* Data supplied *
=-=-=
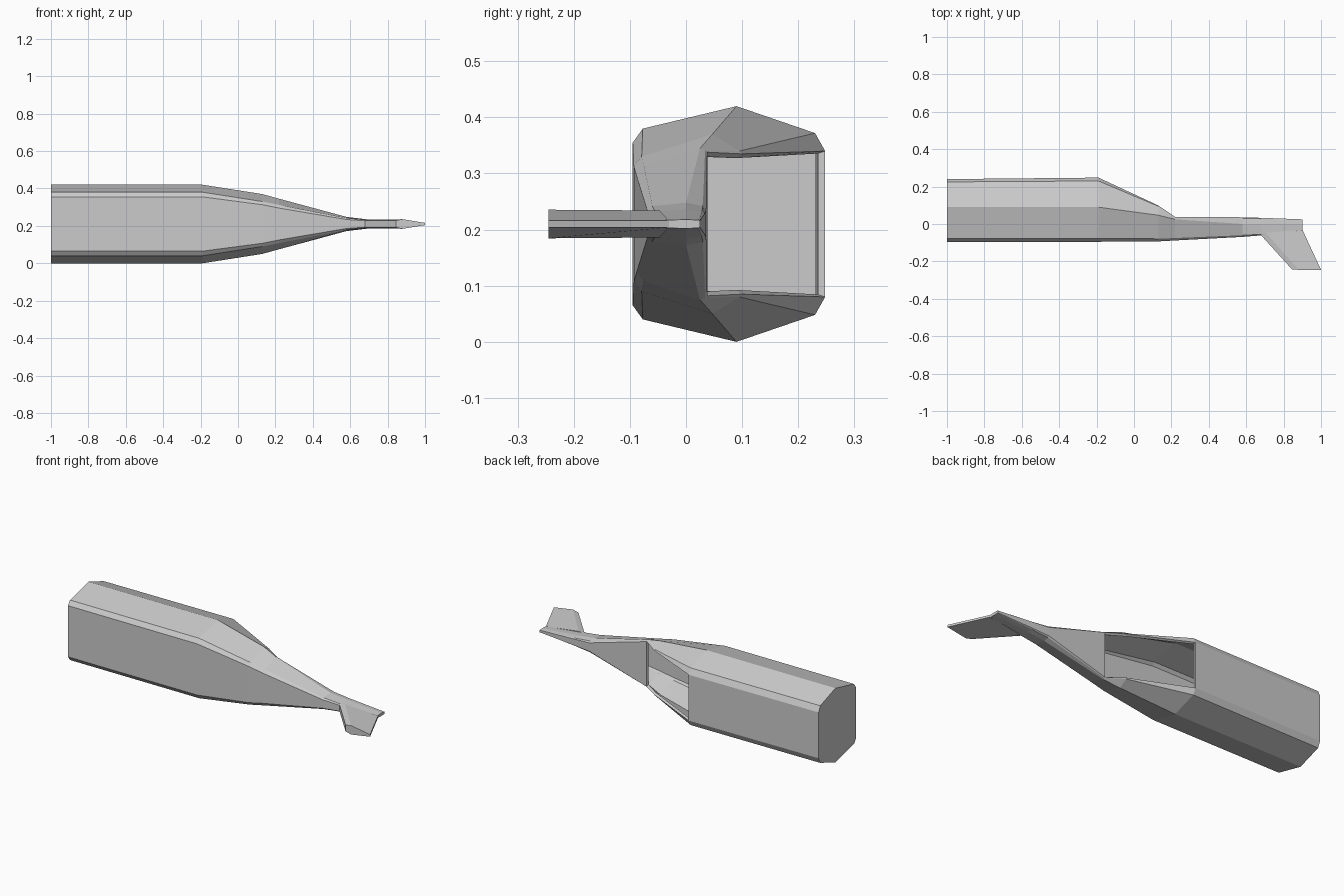
import bpy, bmesh

if "Cube" in bpy.data.objects:
    bpy.data.objects.remove(bpy.data.objects["Cube"])

MID = 0.21  # mirror height of the whole model


def loft(name, rings, skip=()):
    """Skin closed rings, cap both ends, leave out faces (section, side) in skip."""
    bm = bmesh.new()
    loops = [[bm.verts.new(p) for p in ring] for ring in rings]
    n = len(loops[0])
    holes = []
    for s in range(len(loops) - 1):
        for i in range(n):
            j = (i + 1) % n
            f = bm.faces.new((loops[s][i], loops[s][j], loops[s + 1][j], loops[s + 1][i]))
            if (s, i) in skip:
                holes.append(f)
    bm.faces.new(loops[0])
    bm.faces.new(loops[-1])
    bmesh.ops.recalc_face_normals(bm, faces=bm.faces)
    bmesh.ops.delete(bm, geom=holes, context='FACES')
    me = bpy.data.meshes.new(name)
    bm.to_mesh(me)
    bm.free()
    ob = bpy.data.objects.new(name, me)
    bpy.context.collection.objects.link(ob)
    return ob


def mirrored(points):
    """Complete a half ring by mirroring it about the middle height."""
    up = [(x, y, MID + h) for x, y, h in points]
    return up + [(x, y, MID - h) for x, y, h in reversed(points)]


# Hull: x, then (y, half height) from the -y wall over the ridge to the +y wall
sections = [
    (-1.00, [(-.095, .145), (-.077, .170), (.09, .21), (.225, .162), (.240, .130)]),
    (-0.19, [(-.095, .145), (-.077, .170), (.09, .21), (.230, .162), (.248, .130)]),
    (0.13, [(-.093, .103), (-.079, .120), (.047, .16), (.095, .130), (.099, .125)]),
    (0.22, [(-.088, .085), (-.075, .102), (.025, .135), (.034, .131), (.038, .128)]),
    (0.58, [(-.069, .024), (-.060, .032), (.000, .038), (.030, .032), (.036, .024)]),
    (0.68, [(-.061, .017), (-.055, .022), (.000, .026), (.028, .022), (.033, .018)]),
    (0.90, [(-.036, .006), (-.033, .007), (.000, .008), (.022, .007), (.025, .006)]),
]
rings = [mirrored([(x, y, h) for y, h in half]) for x, half in sections]

# Slanted side opening is left out of the +y wall, the shell gets thickness
hull = loft("hollow_hull", rings, skip={(1, 4), (2, 4)})
shell = hull.modifiers.new("wall_thickness", 'SOLIDIFY')
shell.thickness = 0.014
shell.offset = -1

# Swept wedge-shaped fin: root to tip
root = [(.67, -.050, .018), (.705, -.047, .024), (.90, -.030, .006)]
tip = [(.845, -.243, .018), (.88, -.245, .0255), (1.0, -.245, .006)]
loft("tail_fin", [mirrored(root), mirrored(tip)])
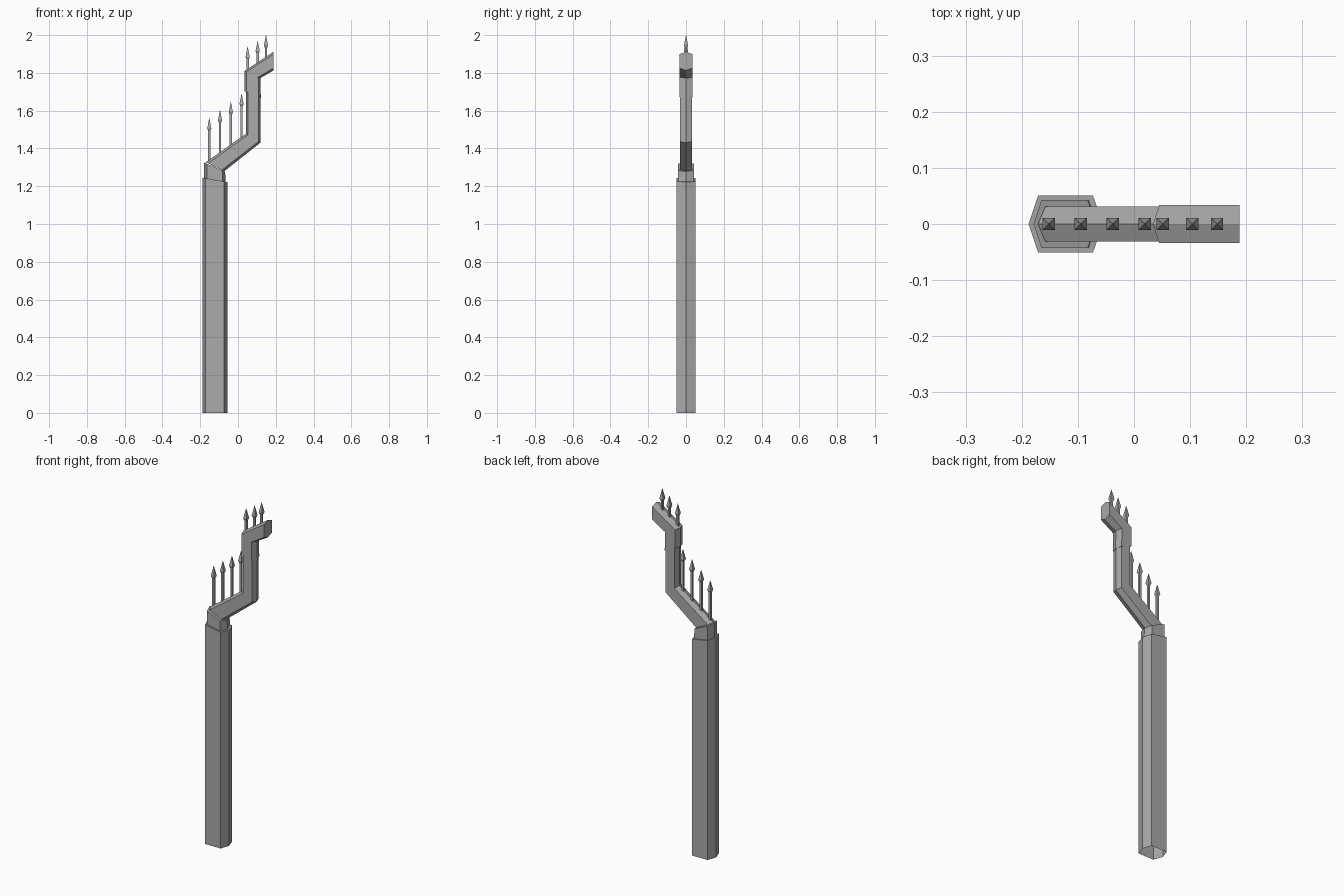
import bpy, bmesh
from mathutils import Vector

cube = bpy.data.objects.get("Cube")
if cube:
    bpy.data.objects.remove(cube, do_unlink=True)

metal = bpy.data.materials.new("grey_metal")
metal.use_nodes = True
grey = (0.4, 0.4, 0.4, 1)
metal.diffuse_color = grey
metal.node_tree.nodes["Principled BSDF"].inputs["Base Color"].default_value = grey


def loft(name, rings, cap_start=True, cap_end=True):
    """Skin a list of equal-sized vertex rings into one flat-shaded object."""
    bm = bmesh.new()
    loops = [[bm.verts.new(p) for p in ring] for ring in rings]
    n = len(loops[0])
    for a, b in zip(loops, loops[1:]):
        for i in range(n):
            j = (i + 1) % n
            bm.faces.new((a[i], a[j], b[j], b[i]))
    if cap_start:
        bm.faces.new(loops[0][::-1])
    if cap_end:
        bm.faces.new(loops[-1])
    bmesh.ops.recalc_face_normals(bm, faces=bm.faces)
    mesh = bpy.data.meshes.new(name)
    bm.to_mesh(mesh)
    bm.free()
    mesh.materials.append(metal)
    obj = bpy.data.objects.new(name, mesh)
    bpy.context.collection.objects.link(obj)
    return obj


def hexagon(outer, inner, half_width, shoulder=0.13):
    """Six-sided section with ridges at the outer and inner (x, z) points."""
    o = Vector((outer[0], 0, outer[1]))
    i = Vector((inner[0], 0, inner[1]))
    side = Vector((0, half_width, 0))
    near, far = o.lerp(i, shoulder), o.lerp(i, 1 - shoulder)
    return [o, near - side, far - side, i, far + side, near + side]


def beam(name, stations, half_width, **caps):
    loft(name, [hexagon(o, i, half_width) for o, i in stations], **caps)


# Post and its collar
beam("post", [((-.188, 0), (-.056, 0)),
              ((-.188, 1.246), (-.056, 1.222))], .051, cap_start=False)
beam("collar", [((-.179, 1.235), (-.066, 1.215)),
                ((-.179, 1.325), (-.068, 1.277))], .043)

# Cranked arm in two overlapping pieces
beam("lower_arm", [((-.171, 1.327), (-.072, 1.28)),
                   ((.042, 1.478), (.118, 1.43)),
                   ((.042, 1.705), (.118, 1.67))], .031)
beam("upper_arm", [((.034, 1.703), (.121, 1.668)),
                   ((.034, 1.81), (.118, 1.772)),
                   ((.188, 1.912), (.188, 1.813))], .034)


def square(x, z, r):
    return [(x + a * r, b * r, z) for a, b in ((-1, -1), (1, -1), (1, 1), (-1, 1))]


def spike(name, x, foot, tip):
    loft(name + "_rod", [square(x, foot, .006), square(x, tip - .06, .006)])
    loft(name + "_head", [square(x, tip - .07, .005), square(x, tip - .055, .011),
                          square(x, tip, .0005)])


# Rows of spikes standing on the sloping runs
for k in range(4):
    spike(f"lower_spike_{k + 1}", -.152 + .057 * k, 1.325 + .04 * k, 1.56 + .0435 * k)
for k, x in enumerate((.051, .104, .148)):
    spike(f"upper_spike_{k + 1}", x, 1.81 + .03 * k, 1.94 + .03 * k)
=-=-=
* Problem statement *
Go through the listing above and write it all out exactly, leaving out any picture.

* Written answer *
import bpy, bmesh

if "Cube" in bpy.data.objects:
    bpy.data.objects.remove(bpy.data.objects["Cube"])

MID = 0.21  # mirror height of the whole model


def loft(name, rings, skip=()):
    """Skin closed rings, cap both ends, leave out faces (section, side) in skip."""
    bm = bmesh.new()
    loops = [[bm.verts.new(p) for p in ring] for ring in rings]
    n = len(loops[0])
    holes = []
    for s in range(len(loops) - 1):
        for i in range(n):
            j = (i + 1) % n
            f = bm.faces.new((loops[s][i], loops[s][j], loops[s + 1][j], loops[s + 1][i]))
            if (s, i) in skip:
                holes.append(f)
    bm.faces.new(loops[0])
    bm.faces.new(loops[-1])
    bmesh.ops.recalc_face_normals(bm, faces=bm.faces)
    bmesh.ops.delete(bm, geom=holes, context='FACES')
    me = bpy.data.meshes.new(name)
    bm.to_mesh(me)
    bm.free()
    ob = bpy.data.objects.new(name, me)
    bpy.context.collection.objects.link(ob)
    return ob


def mirrored(points):
    """Complete a half ring by mirroring it about the middle height."""
    up = [(x, y, MID + h) for x, y, h in points]
    return up + [(x, y, MID - h) for x, y, h in reversed(points)]


# Hull: x, then (y, half height) from the -y wall over the ridge to the +y wall
sections = [
    (-1.00, [(-.095, .145), (-.077, .170), (.09, .21), (.225, .162), (.240, .130)]),
    (-0.19, [(-.095, .145), (-.077, .170), (.09, .21), (.230, .162), (.248, .130)]),
    (0.13, [(-.093, .103), (-.079, .120), (.047, .16), (.095, .130), (.099, .125)]),
    (0.22, [(-.088, .085), (-.075, .102), (.025, .135), (.034, .131), (.038, .128)]),
    (0.58, [(-.069, .024), (-.060, .032), (.000, .038), (.030, .032), (.036, .024)]),
    (0.68, [(-.061, .017), (-.055, .022), (.000, .026), (.028, .022), (.033, .018)]),
    (0.90, [(-.036, .006), (-.033, .007), (.000, .008), (.022, .007), (.025, .006)]),
]
rings = [mirrored([(x, y, h) for y, h in half]) for x, half in sections]

# Slanted side opening is left out of the +y wall, the shell gets thickness
hull = loft("hollow_hull", rings, skip={(1, 4), (2, 4)})
shell = hull.modifiers.new("wall_thickness", 'SOLIDIFY')
shell.thickness = 0.014
shell.offset = -1

# Swept wedge-shaped fin: root to tip
root = [(.67, -.050, .018), (.705, -.047, .024), (.90, -.030, .006)]
tip = [(.845, -.243, .018), (.88, -.245, .0255), (1.0, -.245, .006)]
loft("tail_fin", [mirrored(root), mirrored(tip)])
import bpy, bmesh
from mathutils import Vector

cube = bpy.data.objects.get("Cube")
if cube:
    bpy.data.objects.remove(cube, do_unlink=True)

metal = bpy.data.materials.new("grey_metal")
metal.use_nodes = True
grey = (0.4, 0.4, 0.4, 1)
metal.diffuse_color = grey
metal.node_tree.nodes["Principled BSDF"].inputs["Base Color"].default_value = grey


def loft(name, rings, cap_start=True, cap_end=True):
    """Skin a list of equal-sized vertex rings into one flat-shaded object."""
    bm = bmesh.new()
    loops = [[bm.verts.new(p) for p in ring] for ring in rings]
    n = len(loops[0])
    for a, b in zip(loops, loops[1:]):
        for i in range(n):
            j = (i + 1) % n
            bm.faces.new((a[i], a[j], b[j], b[i]))
    if cap_start:
        bm.faces.new(loops[0][::-1])
    if cap_end:
        bm.faces.new(loops[-1])
    bmesh.ops.recalc_face_normals(bm, faces=bm.faces)
    mesh = bpy.data.meshes.new(name)
    bm.to_mesh(mesh)
    bm.free()
    mesh.materials.append(metal)
    obj = bpy.data.objects.new(name, mesh)
    bpy.context.collection.objects.link(obj)
    return obj


def hexagon(outer, inner, half_width, shoulder=0.13):
    """Six-sided section with ridges at the outer and inner (x, z) points."""
    o = Vector((outer[0], 0, outer[1]))
    i = Vector((inner[0], 0, inner[1]))
    side = Vector((0, half_width, 0))
    near, far = o.lerp(i, shoulder), o.lerp(i, 1 - shoulder)
    return [o, near - side, far - side, i, far + side, near + side]


def beam(name, stations, half_width, **caps):
    loft(name, [hexagon(o, i, half_width) for o, i in stations], **caps)


# Post and its collar
beam("post", [((-.188, 0), (-.056, 0)),
              ((-.188, 1.246), (-.056, 1.222))], .051, cap_start=False)
beam("collar", [((-.179, 1.235), (-.066, 1.215)),
                ((-.179, 1.325), (-.068, 1.277))], .043)

# Cranked arm in two overlapping pieces
beam("lower_arm", [((-.171, 1.327), (-.072, 1.28)),
                   ((.042, 1.478), (.118, 1.43)),
                   ((.042, 1.705), (.118, 1.67))], .031)
beam("upper_arm", [((.034, 1.703), (.121, 1.668)),
                   ((.034, 1.81), (.118, 1.772)),
                   ((.188, 1.912), (.188, 1.813))], .034)


def square(x, z, r):
    return [(x + a * r, b * r, z) for a, b in ((-1, -1), (1, -1), (1, 1), (-1, 1))]


def spike(name, x, foot, tip):
    loft(name + "_rod", [square(x, foot, .006), square(x, tip - .06, .006)])
    loft(name + "_head", [square(x, tip - .07, .005), square(x, tip - .055, .011),
                          square(x, tip, .0005)])


# Rows of spikes standing on the sloping runs
for k in range(4):
    spike(f"lower_spike_{k + 1}", -.152 + .057 * k, 1.325 + .04 * k, 1.56 + .0435 * k)
for k, x in enumerate((.051, .104, .148)):
    spike(f"upper_spike_{k + 1}", x, 1.81 + .03 * k, 1.94 + .03 * k)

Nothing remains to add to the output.